Why Falling Nissan LEAF Values Aren’t Such A Bad Thing
May 27th, 2015 by Christopher DeMorro
One of the big unknowns when it comes to buying a first-generation plug-in vehicle is what will happen to resale values a few years later. We’re starting to get an idea, though, as the first wave of Chevy Volts and Nissan LEAFs come off of lease, and it’s not a pretty picture at first glance.
Carlypso put together a list of the biggest losers when it comes to resale value, and at the top of the list is the Nissan LEAF, with average sales tumbling below $11,000 for a 2012 model. The Chevy Volt isn’t faring any better.
What’s going on here? Unfortunately, the same issues that have led to about 6,000 2015 Chevy Volts sitting unsold on dealer lots is affecting Nissan LEAF resale values: low gas prices, lots of returning leases, and the impending reveal of a much-improved second generation model. There’s also the issue of the $7,500 tax rebate that effectively lowered the value of every LEAF for first-time buyers (and equally lower what a resale value “should be” since new buyers can get that same credit on a new LEAF, but not a used one).
The average sales price of a 2012 LEAF was over $36,000, while today the same vehicle with an average number of miles will only fetch about $10,900. The Chevy Volt, which sold at an average of $42,000 in 2012, is now selling for just under $13,000 according to the Wall Street Journal, holding its value marginally better than the LEAF at least.

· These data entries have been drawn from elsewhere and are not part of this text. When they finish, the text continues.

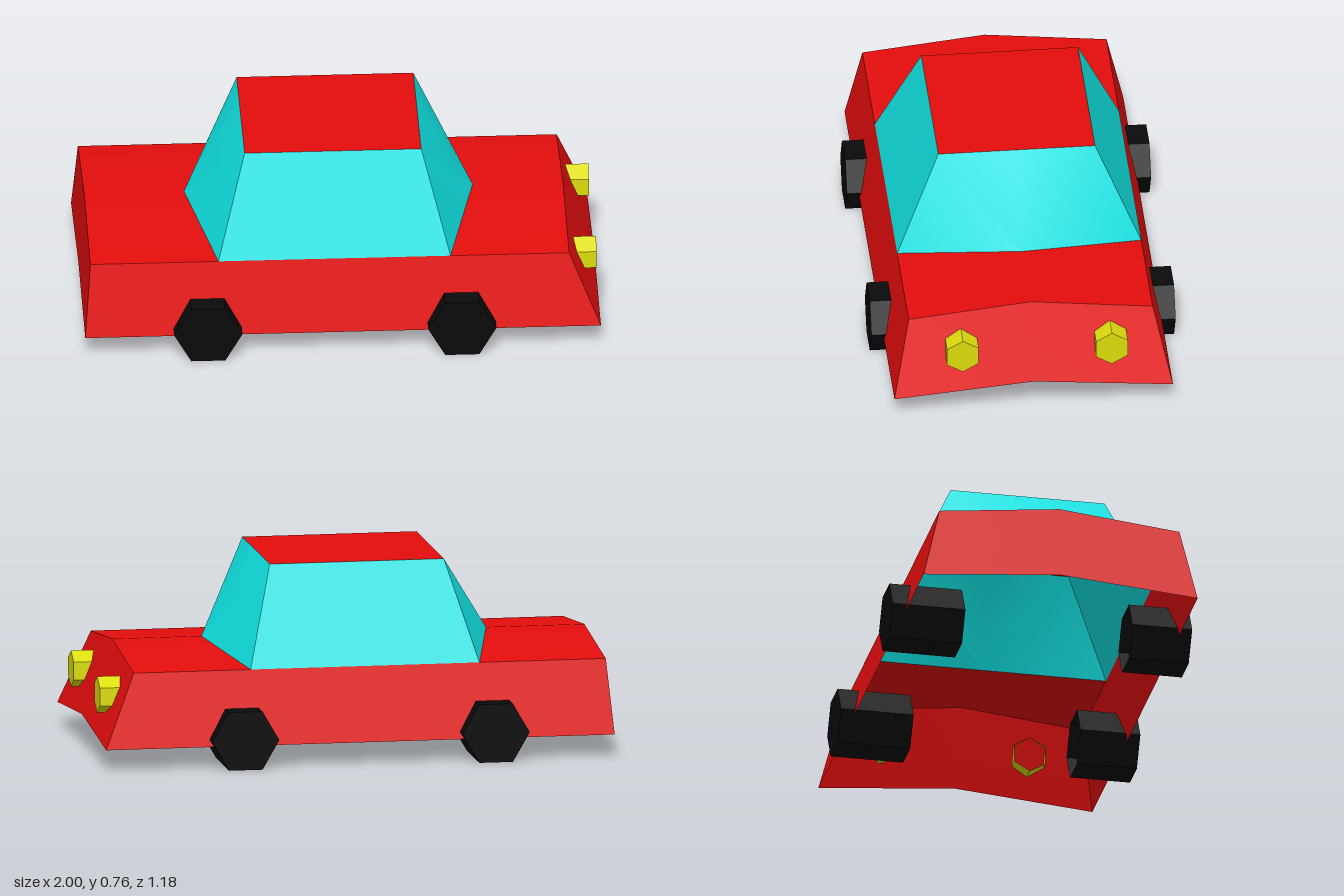
import * as THREE from 'three';
import { toCreasedNormals } from 'three/addons/utils/BufferGeometryUtils.js';

const paint = (color, flatShading = false) =>
  new THREE.MeshStandardMaterial({ color, flatShading, side: THREE.DoubleSide });
const red = paint(0xe50d0d);
const cyan = paint(0x10e2e2);
const black = paint(0x0a0a0a, true);
const yellow = paint(0xdcdc0c, true);

// Shell from polygons given for the +z half, each fanned from its first corner and mirrored to -z.
function shell(name, polygons, material) {
  const pos = [];
  for (const side of [1, -1]) {
    for (const p of polygons) {
      for (let i = 1; i < p.length - 1; i++) {
        const tri = side > 0 ? [p[0], p[i], p[i + 1]] : [p[0], p[i + 1], p[i]];
        for (const [x, y, z] of tri) pos.push(x, y, z * side);
      }
    }
  }
  const geo = new THREE.BufferGeometry();
  geo.setAttribute('position', new THREE.Float32BufferAttribute(pos, 3));
  const mesh = new THREE.Mesh(toCreasedNormals(geo, THREE.MathUtils.degToRad(25)), material);
  mesh.name = name;
  return mesh;
}

// Six-sided cup along +y: closed at the far end, open at the near end.
function hexCup(name, radius, length, material) {
  const profile = [[radius, 0], [radius, length], [0, length]].map(([x, y]) => new THREE.Vector2(x, y));
  const mesh = new THREE.Mesh(new THREE.LatheGeometry(profile, 6, Math.PI / 2), material);
  mesh.name = name;
  return mesh;
}

export function createModel() {
  const car = new THREE.Group();
  car.name = 'car';

  // Lower edge, shoulder corners and raised centre line
  const noseLow = [1, 0.087, 0.542], noseLowMid = [1, 0.135, 0];
  const noseTop = [0.88, 0.375, 0.475], noseTopMid = [0.88, 0.427, 0];
  const tailLow = [-1, 0.087, 0.542], tailLowMid = [-1, 0.135, 0];
  const tailTop = [-0.977, 0.375, 0.475], tailTopMid = [-0.977, 0.427, 0];

  // Cabin base and roof corners
  const frontBase = [0.42, 0.375, 0.475], frontBaseMid = [0.53, 0.427, 0];
  const rearBase = [-0.48, 0.375, 0.475], rearBaseMid = [-0.59, 0.427, 0];
  const frontRoof = [0.315, 0.757, 0.305], frontRoofMid = [0.315, 0.757, 0];
  const rearRoof = [-0.37, 0.757, 0.305], rearRoofMid = [-0.37, 0.757, 0];

  // Painted bodywork, open underneath
  car.add(shell('sidePanels', [[tailLow, noseLow, noseTop, frontBase, rearBase, tailTop]], red));
  car.add(shell('hood', [[frontBaseMid, frontBase, noseTop, noseTopMid]], red));
  car.add(shell('trunkLid', [[tailTopMid, tailTop, rearBase, rearBaseMid]], red));
  car.add(shell('nosePanel', [[noseLowMid, noseTopMid, noseTop, noseLow]], red));
  car.add(shell('tailPanel', [[tailLowMid, tailLow, tailTop, tailTopMid]], red));
  car.add(shell('roof', [[rearRoofMid, rearRoof, frontRoof, frontRoofMid]], red));

  // Glass
  car.add(shell('sideWindows', [[rearBase, frontBase, frontRoof, rearRoof]], cyan));
  car.add(shell('windshield', [[frontBaseMid, frontRoofMid, frontRoof, frontBase]], cyan));
  car.add(shell('rearWindow', [[rearBaseMid, rearBase, rearRoof, rearRoofMid]], cyan));

  // Wheels: the -z pair reaches further inward
  for (const x of [0.46, -0.525]) {
    for (const [side, inner] of [[1, 0.355], [-1, 0.305]]) {
      const wheel = hexCup('wheel', 0.132, 0.592 - inner, black);
      wheel.rotation.x = side * Math.PI / 2;
      wheel.position.set(x, 0.115, side * inner);
      car.add(wheel);
    }
  }

  // Headlights
  for (const z of [0.275, -0.305]) {
    const light = hexCup('headlight', 0.071, 0.09, yellow);
    light.rotation.z = -Math.PI / 2;
    light.position.set(0.904, 0.265, z);
    car.add(light);
  }
  return car;
}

As is generally the case with such things, whether or not lower resale values are a good thing depends on your perspective. If you’re a LEAF owner looking to upgrade or trade in, this is just old-fashioned bad news. It’s also bad from the perspective of how future consumers may view an EV purchase, fair or not. Depreciation is a major factor in any new car purchase, and some people weigh it more heavily than others when it comes to new car shopping. If you’re a LEAF leaseholder, though, Nissan could offer up to $5,000 for you to buy out the lease and keep the electric car for yourself, which is a nice chunk of change for anybody who wants to live gas-free.
For those of us wanting to buy a used electric car, this is pretty great news; you can now buy a LEAF for one-third of its MSRP, and probably even less once the next-gen model is announced. The proliferation of electric cars may have started with young and wealthy early adopters, but as EVs start filtering down into the lower echelons of society, budget-conscious consumers will become more aware of the money-saving abilities of electric vehicles.
Those who were once dismissive of the usefulness of electric cars may become converts once they see how much money they can save, and the call for more affordable EVs will grow ever louder.